When Ethan Oh opened Tenderhill in Whitehouse Station in 2015, he often held Wednesday dinners he called 8×10. These were eight-course tasting menus for a total of 10 people. (Singles, couples, foursomes, whatever; attendance at each of the two seatings was capped at 10.) The food was imaginative, eclectic and beautifully executed. The bad news is, he’s no longer doing them. Which is also, in a different way, the good news.
While adventurous diners may lament the passing of 8×10, there weren’t enough of them in that affluent but thinly populated part of Hunterdon County to sustain the concept. But Tenderhill’s regular menu gained fans. “As the business grew,” says Oh, “it just became impossible to cook both an à la carte menu and an eight-course dinner.”
He went with what you might call elevated comfort food, symbolized by the understated black-and-white sign out front, which Oh, who has a background in graphic arts, designed himself. Inside a silhouette of a curly-tailed pig are the hand-lettered words, “Tenderhill Family Table.” The name Tenderhill refers to the nearby foothills of Cushetunk Mountain and to one of the attributes of Oh’s food.
His veal osso bucco, for example, was braised to tenderness in a chicken and mushroom stock that formed the basis for the sauce. It came with a deft mushroom risotto and a narrow spoon for digging the marrow out of the shank bone. The sweetness of delicious sweet-potato agnolotti in maple-butter sauce was smartly balanced by sautéed kimchi.
Oh, 37, born in Korea, came to America with his family when he was eight. He infuses his food with Southeast Asian flair, but sparingly. “I personally like those flavors,” he says. “But it’s more about serving something familiar in a new way.”
A leading example is Tenderhill’s Korean BBQ burger, one of five on the menu. Flavorful and well-seasoned, the 7-ounce Wagyu patty on a brioche bun was topped with kimchi, bonito fish flakes and house-made Korean barbecue sauce. Accompanied by crisp potato wedges, it was terrific.
An appetizer we saw constantly emerging from the kitchen was fried brussels sprouts with roasted walnuts and pickled daikon radish in honey sriracha sauce. Once we tried it, we understood why, as Oh later told me, people call ahead to see if it’s available, even when brussels sprouts are out of season.
Oh marinates his coulotte steak (a lean part of the top sirloin) in a peanut sauce. It was a bit salty, but cooked medium-rare, as ordered.
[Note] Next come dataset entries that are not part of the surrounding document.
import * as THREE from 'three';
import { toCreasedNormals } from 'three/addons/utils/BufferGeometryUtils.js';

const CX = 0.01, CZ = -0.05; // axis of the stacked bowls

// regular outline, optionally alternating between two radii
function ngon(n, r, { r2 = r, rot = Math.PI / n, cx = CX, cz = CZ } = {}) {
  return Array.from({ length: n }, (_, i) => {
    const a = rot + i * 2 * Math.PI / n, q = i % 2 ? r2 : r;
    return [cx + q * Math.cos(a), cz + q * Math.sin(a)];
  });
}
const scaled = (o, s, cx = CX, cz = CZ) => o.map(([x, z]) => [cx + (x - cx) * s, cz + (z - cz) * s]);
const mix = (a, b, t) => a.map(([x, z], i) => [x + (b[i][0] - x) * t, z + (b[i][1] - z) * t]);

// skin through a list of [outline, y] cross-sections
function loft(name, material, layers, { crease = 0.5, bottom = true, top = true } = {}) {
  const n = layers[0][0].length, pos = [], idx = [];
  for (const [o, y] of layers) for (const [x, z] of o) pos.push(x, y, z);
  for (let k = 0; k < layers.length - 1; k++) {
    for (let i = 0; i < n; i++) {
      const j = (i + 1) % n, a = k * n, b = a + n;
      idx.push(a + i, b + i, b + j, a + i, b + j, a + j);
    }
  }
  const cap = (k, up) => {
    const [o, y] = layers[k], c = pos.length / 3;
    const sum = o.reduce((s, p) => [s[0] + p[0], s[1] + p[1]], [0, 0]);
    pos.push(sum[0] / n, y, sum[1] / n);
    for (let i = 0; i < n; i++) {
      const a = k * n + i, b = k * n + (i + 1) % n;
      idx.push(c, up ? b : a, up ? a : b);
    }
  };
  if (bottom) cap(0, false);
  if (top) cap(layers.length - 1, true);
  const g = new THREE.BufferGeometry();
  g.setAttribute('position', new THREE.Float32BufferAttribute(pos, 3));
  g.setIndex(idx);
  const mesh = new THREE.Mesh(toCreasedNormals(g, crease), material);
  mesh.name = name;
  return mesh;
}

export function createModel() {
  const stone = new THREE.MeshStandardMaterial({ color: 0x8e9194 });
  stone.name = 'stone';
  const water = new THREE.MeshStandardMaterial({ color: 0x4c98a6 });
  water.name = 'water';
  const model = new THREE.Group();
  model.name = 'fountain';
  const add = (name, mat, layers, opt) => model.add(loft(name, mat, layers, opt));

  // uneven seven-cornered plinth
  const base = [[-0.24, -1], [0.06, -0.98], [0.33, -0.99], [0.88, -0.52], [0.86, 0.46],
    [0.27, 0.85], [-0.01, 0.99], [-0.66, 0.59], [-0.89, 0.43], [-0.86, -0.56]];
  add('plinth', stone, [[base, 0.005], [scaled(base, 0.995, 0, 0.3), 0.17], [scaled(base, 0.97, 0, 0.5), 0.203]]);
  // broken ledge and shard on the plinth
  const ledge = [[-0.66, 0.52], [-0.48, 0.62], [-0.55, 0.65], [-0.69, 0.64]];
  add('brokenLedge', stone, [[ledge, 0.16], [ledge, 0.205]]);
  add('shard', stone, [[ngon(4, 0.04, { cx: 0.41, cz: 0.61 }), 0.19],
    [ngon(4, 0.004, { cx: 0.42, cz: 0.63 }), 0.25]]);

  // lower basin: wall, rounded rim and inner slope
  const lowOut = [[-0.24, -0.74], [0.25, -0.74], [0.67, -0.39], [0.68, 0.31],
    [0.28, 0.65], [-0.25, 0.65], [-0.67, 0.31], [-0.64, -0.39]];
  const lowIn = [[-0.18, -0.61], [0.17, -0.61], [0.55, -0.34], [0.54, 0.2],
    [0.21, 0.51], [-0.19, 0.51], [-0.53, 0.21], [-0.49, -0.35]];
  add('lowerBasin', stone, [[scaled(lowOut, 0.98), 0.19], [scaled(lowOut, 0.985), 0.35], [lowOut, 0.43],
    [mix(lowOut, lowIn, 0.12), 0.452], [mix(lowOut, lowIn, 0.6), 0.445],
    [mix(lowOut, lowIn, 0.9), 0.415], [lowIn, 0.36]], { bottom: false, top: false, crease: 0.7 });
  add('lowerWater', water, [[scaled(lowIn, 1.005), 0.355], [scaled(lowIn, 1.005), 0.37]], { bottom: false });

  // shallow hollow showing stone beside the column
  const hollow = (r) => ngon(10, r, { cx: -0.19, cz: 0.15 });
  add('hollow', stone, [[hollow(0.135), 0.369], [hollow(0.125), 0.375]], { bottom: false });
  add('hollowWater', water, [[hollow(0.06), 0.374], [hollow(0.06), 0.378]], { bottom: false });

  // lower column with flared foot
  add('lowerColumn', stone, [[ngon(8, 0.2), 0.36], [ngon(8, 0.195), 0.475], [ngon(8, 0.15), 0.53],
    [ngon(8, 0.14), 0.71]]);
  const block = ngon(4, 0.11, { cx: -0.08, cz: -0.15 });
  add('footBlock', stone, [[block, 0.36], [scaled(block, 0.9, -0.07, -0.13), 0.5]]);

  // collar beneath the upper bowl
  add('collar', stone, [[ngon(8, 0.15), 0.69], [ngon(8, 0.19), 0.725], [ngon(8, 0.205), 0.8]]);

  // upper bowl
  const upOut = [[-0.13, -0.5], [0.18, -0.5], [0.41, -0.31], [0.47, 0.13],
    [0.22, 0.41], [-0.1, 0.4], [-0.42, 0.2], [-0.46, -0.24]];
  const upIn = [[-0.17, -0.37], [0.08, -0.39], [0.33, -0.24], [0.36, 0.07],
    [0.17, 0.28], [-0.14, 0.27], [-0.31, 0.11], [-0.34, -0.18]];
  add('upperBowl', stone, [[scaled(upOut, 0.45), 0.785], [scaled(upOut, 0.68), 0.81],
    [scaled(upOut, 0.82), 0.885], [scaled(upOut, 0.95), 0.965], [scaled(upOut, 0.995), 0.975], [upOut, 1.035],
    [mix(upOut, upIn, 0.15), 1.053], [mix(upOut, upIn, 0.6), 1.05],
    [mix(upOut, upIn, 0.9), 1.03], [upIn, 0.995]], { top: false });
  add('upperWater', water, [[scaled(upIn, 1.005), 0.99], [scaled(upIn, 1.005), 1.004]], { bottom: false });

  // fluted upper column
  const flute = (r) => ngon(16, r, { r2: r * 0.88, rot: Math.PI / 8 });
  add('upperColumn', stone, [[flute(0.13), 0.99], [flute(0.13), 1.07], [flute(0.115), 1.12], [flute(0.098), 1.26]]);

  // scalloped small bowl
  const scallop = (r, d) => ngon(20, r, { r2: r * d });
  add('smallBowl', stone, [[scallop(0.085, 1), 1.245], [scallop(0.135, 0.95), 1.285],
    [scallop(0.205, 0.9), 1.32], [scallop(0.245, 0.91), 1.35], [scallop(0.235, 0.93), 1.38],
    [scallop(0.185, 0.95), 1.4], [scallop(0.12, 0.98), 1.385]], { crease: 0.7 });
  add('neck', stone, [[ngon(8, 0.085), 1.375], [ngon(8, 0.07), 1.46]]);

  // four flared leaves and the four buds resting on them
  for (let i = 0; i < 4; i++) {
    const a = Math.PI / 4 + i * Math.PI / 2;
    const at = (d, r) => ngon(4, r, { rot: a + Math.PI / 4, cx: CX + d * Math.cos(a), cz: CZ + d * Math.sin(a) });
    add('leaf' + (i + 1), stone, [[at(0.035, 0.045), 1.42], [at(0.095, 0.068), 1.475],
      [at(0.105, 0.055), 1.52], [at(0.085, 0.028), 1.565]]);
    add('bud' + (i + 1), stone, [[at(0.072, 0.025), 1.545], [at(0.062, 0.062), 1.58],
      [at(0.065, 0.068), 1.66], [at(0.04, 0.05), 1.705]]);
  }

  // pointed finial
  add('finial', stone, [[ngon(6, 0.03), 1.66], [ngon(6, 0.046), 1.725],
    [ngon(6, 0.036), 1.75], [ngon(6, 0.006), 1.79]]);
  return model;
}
A buttery potato-and-onion millefeuille nicely completed the dish. On the other hand, a salmon fillet we were told would be cooked medium rare came out cooked through.
Rice-flour buns—filled with pork belly, pickled daikon, pickled red onions and soy glaze, or with spicy salmon, onion straws and pickled red onions—are rightly popular. Oh’s ramen bowl rivaled those I’ve eaten in Japan.
There are usually just three desserts. A s’mores tart topped with house-made ice cream (we subbed brown butter for the default vanilla) made a fine conclusion.
Tenderhill is a lean operation—just Oh and another cook in the kitchen. On weekend evenings, the 56 seats can fill fast. Oh recently started serving bread (which he bakes). That makes the wait for food a little easier. On our first visit, a Friday, almost an hour elapsed between appetizers and entrées. “When the tickets pile up,” he says, “we just push through the best we can and not compromise the quality.”
That makes the wait worthwhile. But it isn’t always crazy. A couple Fridays later, the restaurant was less crowded, and we were in and out in under 90 minutes.Click here to leave a comment
Cuisine Type:American - Modern
Price Details:Appetizers, $8.50-$13; entrées, $13-$34; desserts, $4-$12.
Ambience:Open, airy, modern.
Service:Friendly, informed, stressed at peak times.